  6. Z. Chi and Y. Fang, “Exopolysaccharides from Marine Bacteria,” Journal of Ocean University of China, Vol. 14, No. 1, 2005, pp. 67-74.
  7. R. De Philippis and M. Vincenzini, “Exocellular Polysacharides from Cyanobacteria and Their Possible Applications,” FEMS Microbiology Reviews, No. 22, 1998, pp. 151-171.
  8. R. De Philippis, C. Sili, R. Paperi and M. Vincenzini, “Exopolysaccharide-Producing Cyanobacteria and Their Possible Exploitation,” Journal of Applied Phycology, Vol. 13, No. 4, 2001, pp. 293-299.
  9. R. E. Martinez, D. S. Smith, E. Kulczycki and F. G. Ferris, “Determination of Intrinsic Bacterial Surface Acidity Constants Using a Donnan Shell Model and a Continuous pKa Distribution Method,” Journal of Colloid and Interface Science, Vol. 253, No. 1, 2002, pp. 130-139.
  10. D. M. Borrok and J. B. Fein, “The Impact of Ionic Strength on the Adsorption of Protons, Pb, Cd, and Sr onto the Surfaces of Gram Negative Bacteria: Testing Non-Electrostatic, Diffuse, and Triplelayer Models,” Journal of Colloid and Interface Science, Vol. 286, No. 1, 2005, pp. 110-126.
  11. S. S. Gauri, S. Archanaa, K. C. Mondal, B. R. Pati, S. M. Mandal and S. Dey, “Removal of Arsenic from Aqueous Solution Using Pottery Granules Coated with Cyst of Azotobacter and Portland Cement: Characterization, Kinetics and Modelling,” Bioresource Technology, Vol. 102, No. 10, 2011, pp. 6308-6312.

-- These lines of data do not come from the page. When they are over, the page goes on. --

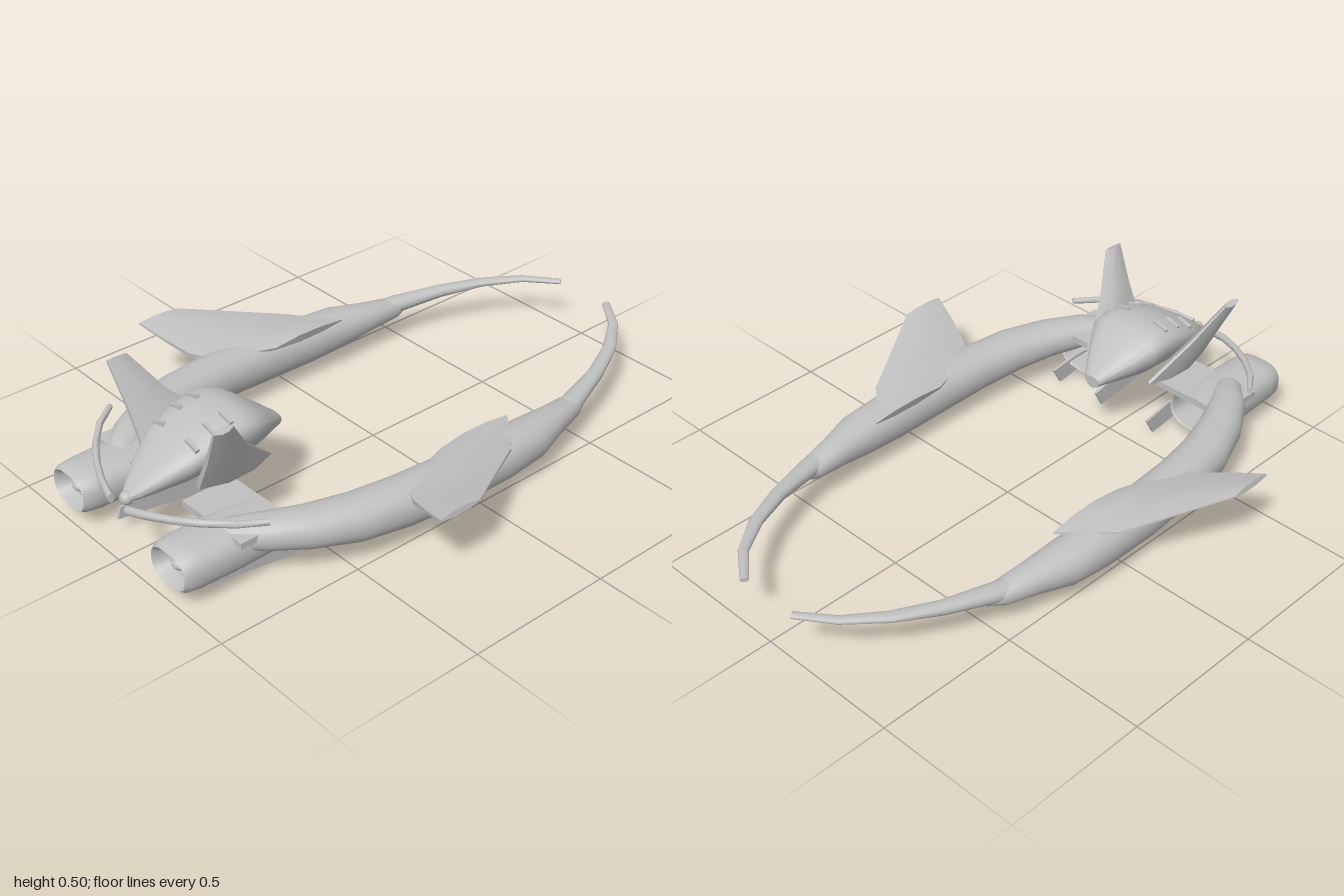
import * as THREE from 'three';
import { toCreasedNormals } from 'three/addons/utils/BufferGeometryUtils.js';

const hull = new THREE.MeshStandardMaterial({ color: 0xc0c0c0 });
hull.name = 'hull grey';

// Reverse the corner order of an indexed geometry
function flip(geo) {
  const a = geo.index.array;
  for (let i = 0; i < a.length; i += 3) [a[i + 1], a[i + 2]] = [a[i + 2], a[i + 1]];
}

// Skin a list of equal-length point rings and cap both ends
function loft(rings, crease = 0.6) {
  const n = rings[0].length, pos = [], idx = [];
  rings.forEach(r => r.forEach(p => pos.push(...p)));
  for (let i = 0; i < rings.length - 1; i++) {
    for (let j = 0; j < n; j++) {
      const a = i * n + j, b = i * n + (j + 1) % n;
      idx.push(a, b, a + n, b, b + n, a + n);
    }
  }
  [0, rings.length - 1].forEach((ri, end) => {
    const c = pos.length / 3, r = rings[ri];
    pos.push(...[0, 1, 2].map(k => r.reduce((s, p) => s + p[k], 0) / n));
    for (let j = 0; j < n; j++) {
      const a = ri * n + j, b = ri * n + (j + 1) % n;
      idx.push(c, end ? a : b, end ? b : a);
    }
  });
  const geo = new THREE.BufferGeometry();
  geo.setAttribute('position', new THREE.Float32BufferAttribute(pos, 3));
  geo.setIndex(idx);
  // Signed volume decides which way is out
  let vol = 0;
  const v = i => new THREE.Vector3().fromArray(pos, i * 3);
  for (let i = 0; i < idx.length; i += 3) vol += v(idx[i]).dot(v(idx[i + 1]).cross(v(idx[i + 2])));
  if (vol < 0) flip(geo);
  return toCreasedNormals(geo, crease);
}

// Rounded outline: returns [across, up] pairs of a superellipse
function outline(hw, up, down, power = 2, lowPower = power, n = 28) {
  return Array.from({ length: n }, (_, i) => {
    const t = i / n * Math.PI * 2, c = Math.cos(t), s = Math.sin(t);
    const e = 2 / (s < 0 ? lowPower : power);
    return [hw * Math.sign(c) * Math.abs(c) ** e, (s < 0 ? down : up) * Math.sign(s) * Math.abs(s) ** e];
  });
}

// Sweep ovals along a path; rows are [x, y, z, halfWidth, halfHeight]
function sweep(rows, n = 20) {
  return loft(rows.map((r, i) => {
    const a = rows[Math.max(i - 1, 0)], b = rows[Math.min(i + 1, rows.length - 1)];
    const tx = b[0] - a[0], tz = b[2] - a[2], l = Math.hypot(tx, tz);
    return outline(r[3], r[4], r[4], 2.2, 2.2, n).map(([u, w]) => [r[0] + u * tz / l, r[1] + w, r[2] - u * tx / l]);
  }));
}

// Fin section along z; rows are [x, y, zBack, zFront, halfThickness]
function fin(rows, nx, ny) {
  const section = [[0, 0.15], [0.3, 0.9], [0.65, 1], [1, 0.3], [1, -0.3], [0.65, -1], [0.3, -0.9], [0, -0.15]];
  return loft(rows.map(([x, y, z0, z1, t]) =>
    section.map(([u, w]) => [x + nx * w * t, y + ny * w * t, z0 + (z1 - z0) * u])), 0.5);
}

// Upright plate drawn in (z, y) and centred on x
function plate(x, pts, t = 0.009) {
  const shape = new THREE.Shape(pts.map(p => new THREE.Vector2(...p)));
  const geo = new THREE.ExtrudeGeometry(shape, { depth: t, bevelEnabled: false });
  return geo.rotateY(-Math.PI / 2).translate(x + t / 2, 0, 0);
}

export function createModel() {
  const model = new THREE.Group();
  model.name = 'spacecraft';
  const add = (name, geo) => {
    const mesh = new THREE.Mesh(geo, hull);
    mesh.name = name;
    model.add(mesh);
  };
  // Add a part on +x and its mirror image on -x
  const pair = (name, geo) => {
    add(name + 'Left', geo);
    const m = geo.clone().scale(-1, 1, 1);
    if (!m.index) m.setIndex([...Array(m.attributes.position.count).keys()]);
    flip(m);
    // Keep normals facing out after the mirror
    const nor = m.attributes.normal, src = geo.attributes.normal;
    for (let i = 0; i < nor.count; i++) nor.setXYZ(i, -src.getX(i), src.getY(i), src.getZ(i));
    add(name + 'Right', m);
  };

  // Cockpit pod: rows are z, half width, bottom, top
  const pod = [
    [0.40, 0.03, 0.222, 0.265], [0.45, 0.068, 0.22, 0.308], [0.50, 0.102, 0.215, 0.347],
    [0.56, 0.138, 0.21, 0.39], [0.61, 0.142, 0.208, 0.40], [0.70, 0.138, 0.203, 0.385],
    [0.80, 0.118, 0.198, 0.338], [0.88, 0.073, 0.193, 0.283], [0.93, 0.04, 0.19, 0.242], [0.962, 0.014, 0.19, 0.216]
  ];
  add('cockpitPod', loft(pod.map(([z, w, b, t]) => {
    const cy = b + (t - b) * 0.68;
    return outline(w, t - cy, cy - b, 2.5, 1.75, 36).map(([u, v]) => [u, cy + v, z]);
  })));
  add('noseBall', new THREE.SphereGeometry(0.022, 20, 14).translate(0, 0.205, 0.955));

  // Vent bars on the pod's shoulders
  [[0.645, 0.388], [0.705, 0.374], [0.77, 0.345]].forEach(([z, y], i) =>
    pair('vent' + (i + 1), new THREE.BoxGeometry(0.055, 0.014, 0.014).rotateZ(-0.28).translate(0.082, y, z)));

  // Raked tail fins beside the pod
  pair('tailFin', fin([[0.14, 0.243, 0.53, 0.80, 0.03], [0.20, 0.365, 0.66, 0.805, 0.022], [0.262, 0.496, 0.75, 0.82, 0.012]], 0.9, -0.43));

  // Curved booms
  pair('boom', sweep([
    [0.425, 0.122, -0.53, 0.012, 0.014], [0.43, 0.122, -0.47, 0.042, 0.034], [0.447, 0.12, -0.35, 0.056, 0.05],
    [0.465, 0.118, -0.24, 0.075, 0.067], [0.47, 0.117, -0.1, 0.08, 0.076], [0.472, 0.121, 0.1, 0.08, 0.08],
    [0.463, 0.13, 0.3, 0.081, 0.076], [0.44, 0.138, 0.46, 0.08, 0.07], [0.393, 0.146, 0.6, 0.072, 0.061],
    [0.335, 0.152, 0.71, 0.063, 0.053], [0.275, 0.152, 0.79, 0.05, 0.044], [0.23, 0.148, 0.835, 0.025, 0.025]
  ], 28));

  // Slim spars curling inward at the back
  pair('tailSpar', sweep([
    [0.437, 0.128, -0.42, 0.036, 0.03], [0.428, 0.133, -0.48, 0.036, 0.028], [0.375, 0.147, -0.65, 0.026, 0.02],
    [0.308, 0.159, -0.79, 0.023, 0.013], [0.218, 0.167, -0.91, 0.017, 0.01], [0.108, 0.17, -0.993, 0.014, 0.008]
  ], 16));

  // Swept wings rising from the booms
  pair('wing', fin([
    [0.40, 0.182, -0.21, 0.08, 0.016], [0.47, 0.183, -0.15, 0.28, 0.028], [0.55, 0.19, -0.075, 0.33, 0.026],
    [0.64, 0.222, 0.08, 0.365, 0.017], [0.735, 0.254, 0.24, 0.395, 0.01]
  ], -0.25, 0.97));

  // Engine nacelles, open at both ends: rows are z, half width, half height
  const nacelle = [
    [0.76, 0.06, 0.035], [0.75, 0.09, 0.058], [0.64, 0.094, 0.06], [0.635, 0.1, 0.066], [0.80, 0.101, 0.071],
    [0.94, 0.096, 0.071], [0.985, 0.09, 0.066], [0.998, 0.081, 0.057], [0.985, 0.072, 0.049], [0.93, 0.058, 0.038]
  ];
  pair('nacelle', loft(nacelle.map(([z, w, h]) => outline(w, h, h, 2.6).map(([u, v]) => [0.255 + u, 0.115 + v, z]))));
  pair('intakeRing', new THREE.TorusGeometry(0.05, 0.006, 8, 32).scale(1.1, 0.75, 1).translate(0.255, 0.115, 0.95));
  pair('spinner', new THREE.SphereGeometry(1, 20, 14).scale(0.034, 0.024, 0.045).translate(0.255, 0.115, 0.935));

  // Flat stub plates and the fins below the engines
  pair('stubPlate', new THREE.BoxGeometry(0.28, 0.022, 0.185).translate(0.227, 0.167, 0.728));
  pair('outerKeel', plate(0.318, [[0.91, 0.05], [0.59, 0], [0.555, 0.062], [0.66, 0.075], [0.88, 0.075]]));
  pair('innerKeel', plate(0.118, [[0.92, 0.046], [0.59, 0], [0.555, 0.062], [0.66, 0.085], [0.91, 0.085]]));

  // Curved front yoke rods
  pair('yokeRod', sweep([
    [0.04, 0.195, 0.983, 0.011, 0.015], [0.11, 0.207, 0.965, 0.011, 0.014], [0.19, 0.217, 0.93, 0.011, 0.013],
    [0.27, 0.226, 0.88, 0.011, 0.012], [0.345, 0.232, 0.815, 0.011, 0.011], [0.4, 0.235, 0.74, 0.009, 0.01]
  ], 12));
  return model;
}
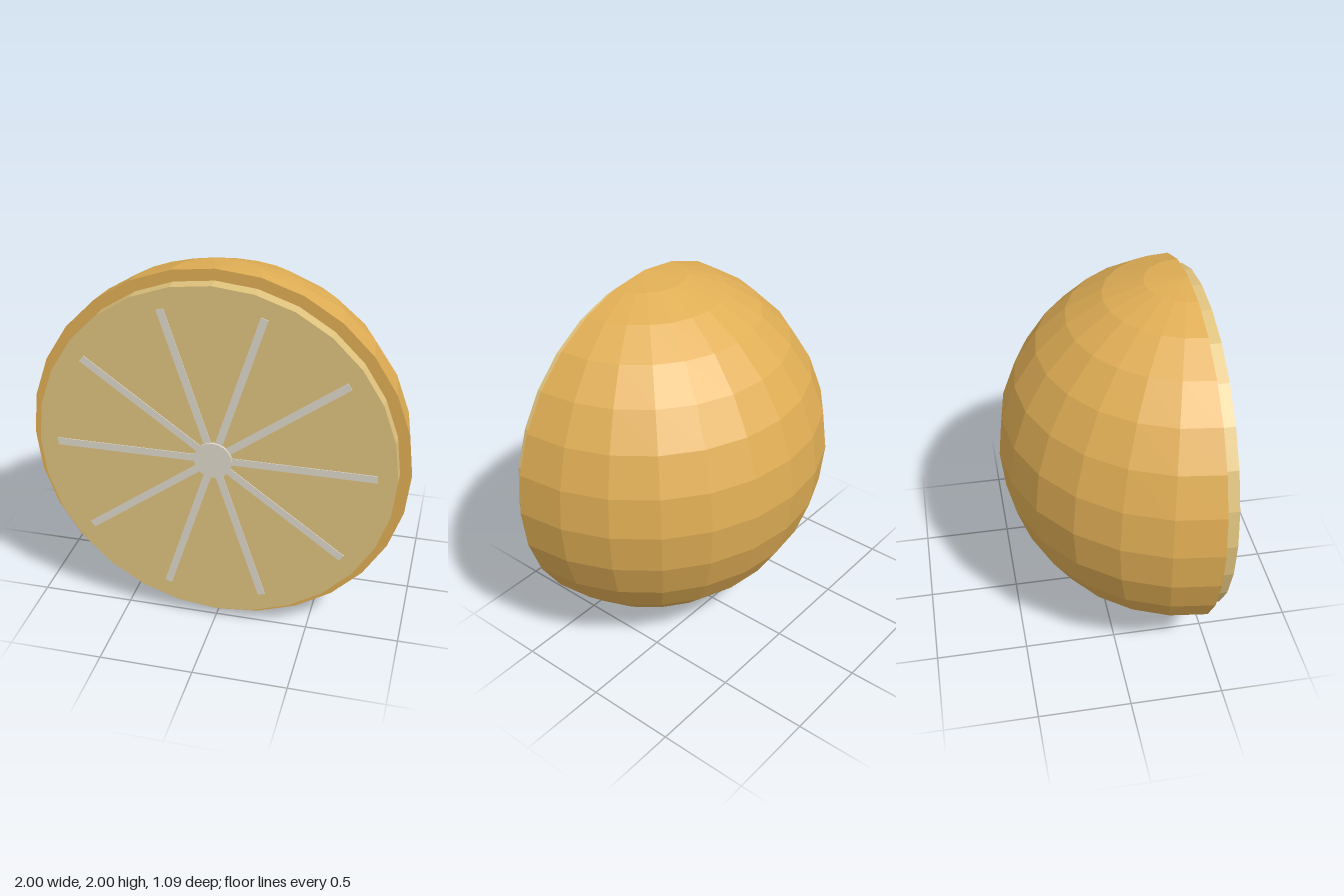
import * as THREE from 'three';

const material = (name, color) => {
  const m = new THREE.MeshStandardMaterial({ color, flatShading: true });
  m.name = name;
  return m;
};

export function createModel() {
  const rind = material('rind gold', 0xe0ae55);
  const flesh = material('flesh tan', 0xdfc27d);
  const pith = material('pith cream', 0xded8ca);

  const CUT = 0.455;   // z of the cut rim
  const FACE = 0.53;   // z of the flesh face

  const group = new THREE.Group();
  group.name = 'halvedFruit';
  const add = (name, geometry, mat, z, parent = group) => {
    const mesh = new THREE.Mesh(geometry, mat);
    mesh.name = name;
    mesh.position.set(0, 1, z);
    parent.add(mesh);
    return mesh;
  };
  // disc with its axis along z, centred between two depths
  const disc = (name, radius, z0, z1, sides, mat) =>
    add(name, new THREE.CylinderGeometry(radius, radius, z1 - z0, sides).rotateX(Math.PI / 2), mat, (z0 + z1) / 2);

  // rear half of a sphere, poles up and down, closed by a flat rim
  add('rindShell', new THREE.SphereGeometry(1, 12, 14, Math.PI, Math.PI), rind, CUT);
  add('rindRim', new THREE.CircleGeometry(1, 28), rind, CUT);

  // raised flesh face and central hub
  disc('fleshDisc', 0.94, CUT - 0.03, FACE, 28, flesh);
  disc('pithHub', 0.1, FACE - 0.02, 0.545, 20, pith);

  // ten thin membranes radiating from the hub
  const spokes = new THREE.Group();
  spokes.name = 'membranes';
  group.add(spokes);
  for (let i = 0; i < 10; i++) {
    const bar = new THREE.BoxGeometry(0.78, 0.04, 0.008).translate(0.45, 0, 0);
    add('membrane', bar, pith, FACE, spokes).rotation.z = (i * Math.PI) / 5;
  }
  return group;
}
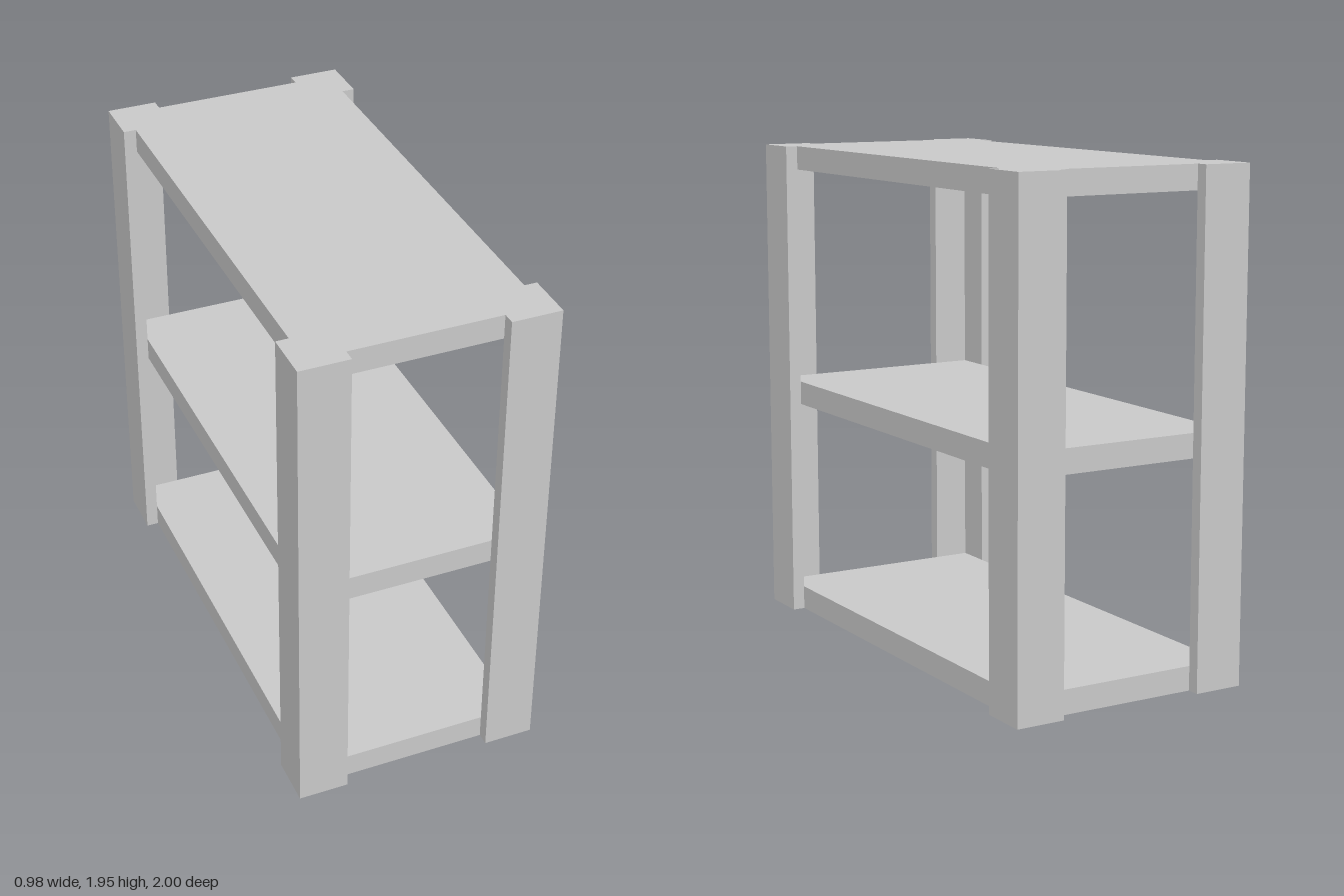
import * as THREE from 'three';

const HEIGHT = 1.953;
const OUT_X = 0.488, OUT_Z = 1;       // outer corner of the posts
const LEG = 0.195, THICK = 0.049;     // angle-post leg width and thickness
const SHELF_H = 0.095;

// L-shaped angle post wrapping one corner of the shelves
function anglePost(sx, sz, material) {
  const outline = [
    [OUT_X, OUT_Z], [OUT_X - LEG, OUT_Z], [OUT_X - LEG, OUT_Z - THICK],
    [OUT_X - THICK, OUT_Z - THICK], [OUT_X - THICK, OUT_Z - LEG], [OUT_X, OUT_Z - LEG],
  ];
  const shape = new THREE.Shape(outline.map(([x, z]) => new THREE.Vector2(sx * x, -sz * z)));
  const geometry = new THREE.ExtrudeGeometry(shape, { depth: HEIGHT, bevelEnabled: false });
  geometry.rotateX(-Math.PI / 2);
  return new THREE.Mesh(geometry, material);
}

export function createModel() {
  const group = new THREE.Group();
  group.name = 'shelvingUnit';
  const grey = new THREE.MeshStandardMaterial({ color: 0xc8c8c8 });
  grey.name = 'lightGrey';

  // Four corner posts
  for (const sx of [-1, 1]) {
    for (const sz of [-1, 1]) {
      const post = anglePost(sx, sz, grey);
      post.name = (sz > 0 ? 'front' : 'back') + (sx > 0 ? 'Left' : 'Right') + 'Post';
      group.add(post);
    }
  }

  // Three shelves, placed by the height of their top faces
  const shelfGeometry = new THREE.BoxGeometry(2 * (OUT_X - THICK), SHELF_H, 2 * (OUT_Z - THICK));
  const tops = { bottomShelf: SHELF_H, middleShelf: HEIGHT / 2, topShelf: HEIGHT };
  for (const [name, top] of Object.entries(tops)) {
    const shelf = new THREE.Mesh(shelfGeometry, grey);
    shelf.name = name;
    shelf.position.y = top - SHELF_H / 2;
    group.add(shelf);
  }
  return group;
}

  12. J. Claessens and P. van Cappellen, “Competitive Binding of Cu2+ and Zn2+ to Live Cells of Schewanella Putrefaciens,” Environmental Science & Technology, Vol. 41, No. 3, 2007, pp. 909-914.
  13. P. Joshi and A. Juwarkar, “In Vivo Studies to Elucidate the Role of Extracellular Polymeric Substances from Azotobacter in Immobilization of Heavy Metals,” Environmental Science & Technology, Vol. 43, No. 15, 2009, pp. 5884-5889.
  14. Q. Helmy, E. Kardena, Z. Nurachman and Wisjnuprapto, “Application of Biosurfactant Produced by Azotobacter vinelandii AV01 for Enhanced Oil Recovery and Biodegradation of Oil Sludge,” International Journal of Civil & Environmental Engineering, Vol. 10, No. 1, 2008, pp. 334-338.
  15. Z. Li, Z. Li, Y. Yu and C. Chen, “Removal of Lead from Aqueous Solution by Non-Living Rhizopus nigricans,” Water Research, Vol. 32, No. 5, 1998, pp. 1437-1444.
  16. H. S. Abbas, E. E. Shahla and M. J. Mohammed-Ridha, “Equilibrium, Kinetic, and Thermodynamic Biosorption of Pb (II), Cr (III), and Cd (II) Ions by Dead Anaerobic Biomass from Synthetic Wastewater,” Environmental Science and Pollution Research, Vol. 20, No. 1, 2013, pp. 175-187.